Health officials in Equatorial Guinea have reported the first cases of the Marburg virus, a rare but highly-infectious disease that can cause hemorrhagic fever, according to the World Health Organization (WHO). The virus has spread to the Kie Ntem province of the country, where nine people have died from a viral fever and 16 suspected cases have been reported.
The Marburg virus is in the same family as Ebola, and it is typically spread by fruit bats. Human-to-human transmission can occur through direct contact with bodily fluids, making it a highly contagious virus. The disease is highly virulent and can lead to hemorrhagic fever within a week, which has an 88% fatality rate.
There are no approved vaccines or antiviral treatments against Marburg, but rehydration, including intravenous fluids, can boost survival rates. Detecting the outbreak in Equatorial Guinea has been complicated due to symptoms, such as fever, chills, headache, and muscle weakness, which are similar to those of other infectious diseases, including malaria, typhoid fever, and viral fevers like Ebola.
To control the outbreak, WHO has deployed emergency health workers to help conduct contact tracing and isolation policies. The organization also plans to convene an "urgent meeting" on Tuesday to address the outbreak.
Marburg was first detected in 1967 in Germany and the former Yugoslavia, with 31 cases, primarily linked to lab monkeys. Small outbreaks were detected in the 1970s, 1980s, and 1990s in South Africa, Kenya, and the Democratic Republic of the Congo, which recorded 154 cases and 128 deaths, according to the Centers for Disease Control and Prevention. Another 252 people tested positive for the virus in Angola in 2004, with 227 of them dying of the contagious virus.
In June of 2022, health officials in Ghana advised people to avoid caves and thoroughly cook meat after detecting three more positive cases, including two deaths.
The outbreak of the Marburg virus in Equatorial Guinea is a cause for concern due to its highly contagious nature and high fatality rate.

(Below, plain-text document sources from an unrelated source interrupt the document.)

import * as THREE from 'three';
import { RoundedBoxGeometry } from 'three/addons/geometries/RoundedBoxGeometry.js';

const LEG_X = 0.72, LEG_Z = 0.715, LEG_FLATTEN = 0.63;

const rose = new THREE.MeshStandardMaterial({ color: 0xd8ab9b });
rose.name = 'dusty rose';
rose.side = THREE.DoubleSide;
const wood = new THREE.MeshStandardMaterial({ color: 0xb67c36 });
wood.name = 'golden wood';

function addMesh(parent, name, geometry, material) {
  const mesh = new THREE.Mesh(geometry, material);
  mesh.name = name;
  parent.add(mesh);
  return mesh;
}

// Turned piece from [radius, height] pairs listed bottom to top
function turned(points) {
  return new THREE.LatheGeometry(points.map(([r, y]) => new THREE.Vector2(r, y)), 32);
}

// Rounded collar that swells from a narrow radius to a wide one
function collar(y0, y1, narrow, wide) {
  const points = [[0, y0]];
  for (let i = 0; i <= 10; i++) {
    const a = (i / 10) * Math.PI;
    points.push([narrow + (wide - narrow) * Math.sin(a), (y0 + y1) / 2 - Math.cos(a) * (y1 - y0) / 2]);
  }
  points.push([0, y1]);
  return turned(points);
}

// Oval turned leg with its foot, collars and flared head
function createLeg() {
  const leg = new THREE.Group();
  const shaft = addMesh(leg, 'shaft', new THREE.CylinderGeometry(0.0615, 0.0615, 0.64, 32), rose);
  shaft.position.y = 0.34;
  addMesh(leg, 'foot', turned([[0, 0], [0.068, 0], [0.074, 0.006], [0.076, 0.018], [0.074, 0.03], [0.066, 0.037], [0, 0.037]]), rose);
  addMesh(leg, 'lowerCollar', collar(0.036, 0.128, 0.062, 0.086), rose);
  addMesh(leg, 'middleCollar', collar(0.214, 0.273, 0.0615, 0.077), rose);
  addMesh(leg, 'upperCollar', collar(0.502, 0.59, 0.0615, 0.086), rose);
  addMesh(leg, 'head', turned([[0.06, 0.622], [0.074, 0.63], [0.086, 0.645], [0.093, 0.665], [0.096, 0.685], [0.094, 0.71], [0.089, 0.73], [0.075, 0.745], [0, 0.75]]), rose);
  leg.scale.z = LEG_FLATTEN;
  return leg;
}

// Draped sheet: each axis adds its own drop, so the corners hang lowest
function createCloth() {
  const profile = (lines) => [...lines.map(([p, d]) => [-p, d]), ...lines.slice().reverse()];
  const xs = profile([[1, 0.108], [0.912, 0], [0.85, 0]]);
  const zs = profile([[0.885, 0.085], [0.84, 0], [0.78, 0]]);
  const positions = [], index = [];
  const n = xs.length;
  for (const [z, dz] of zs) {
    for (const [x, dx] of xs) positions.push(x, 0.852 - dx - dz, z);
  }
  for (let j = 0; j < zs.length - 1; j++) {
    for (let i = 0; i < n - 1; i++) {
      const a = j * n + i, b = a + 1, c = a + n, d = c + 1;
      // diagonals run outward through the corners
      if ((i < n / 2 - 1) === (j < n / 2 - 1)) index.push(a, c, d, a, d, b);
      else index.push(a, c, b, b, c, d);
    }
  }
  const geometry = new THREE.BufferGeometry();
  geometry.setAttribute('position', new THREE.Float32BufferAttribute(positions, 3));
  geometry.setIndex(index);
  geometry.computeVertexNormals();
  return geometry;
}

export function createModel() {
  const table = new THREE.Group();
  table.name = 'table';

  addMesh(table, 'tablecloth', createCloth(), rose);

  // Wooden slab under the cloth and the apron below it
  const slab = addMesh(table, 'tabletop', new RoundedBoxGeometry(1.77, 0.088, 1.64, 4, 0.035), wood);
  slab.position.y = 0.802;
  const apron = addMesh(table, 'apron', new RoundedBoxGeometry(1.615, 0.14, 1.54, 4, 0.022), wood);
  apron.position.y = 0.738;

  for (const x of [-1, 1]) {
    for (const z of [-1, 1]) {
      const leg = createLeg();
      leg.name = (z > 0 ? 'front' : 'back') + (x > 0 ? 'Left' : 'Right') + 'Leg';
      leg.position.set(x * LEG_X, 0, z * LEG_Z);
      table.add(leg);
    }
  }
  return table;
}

As of now, the only way to control the spread of the virus is through contact tracing and isolation policies. However, with no approved vaccines or antiviral treatments, healthcare workers will have to rely on rehydration to help boost survival rates. WHO's "urgent meeting" on Tuesday is expected to address the outbreak and take necessary measures to control its spread.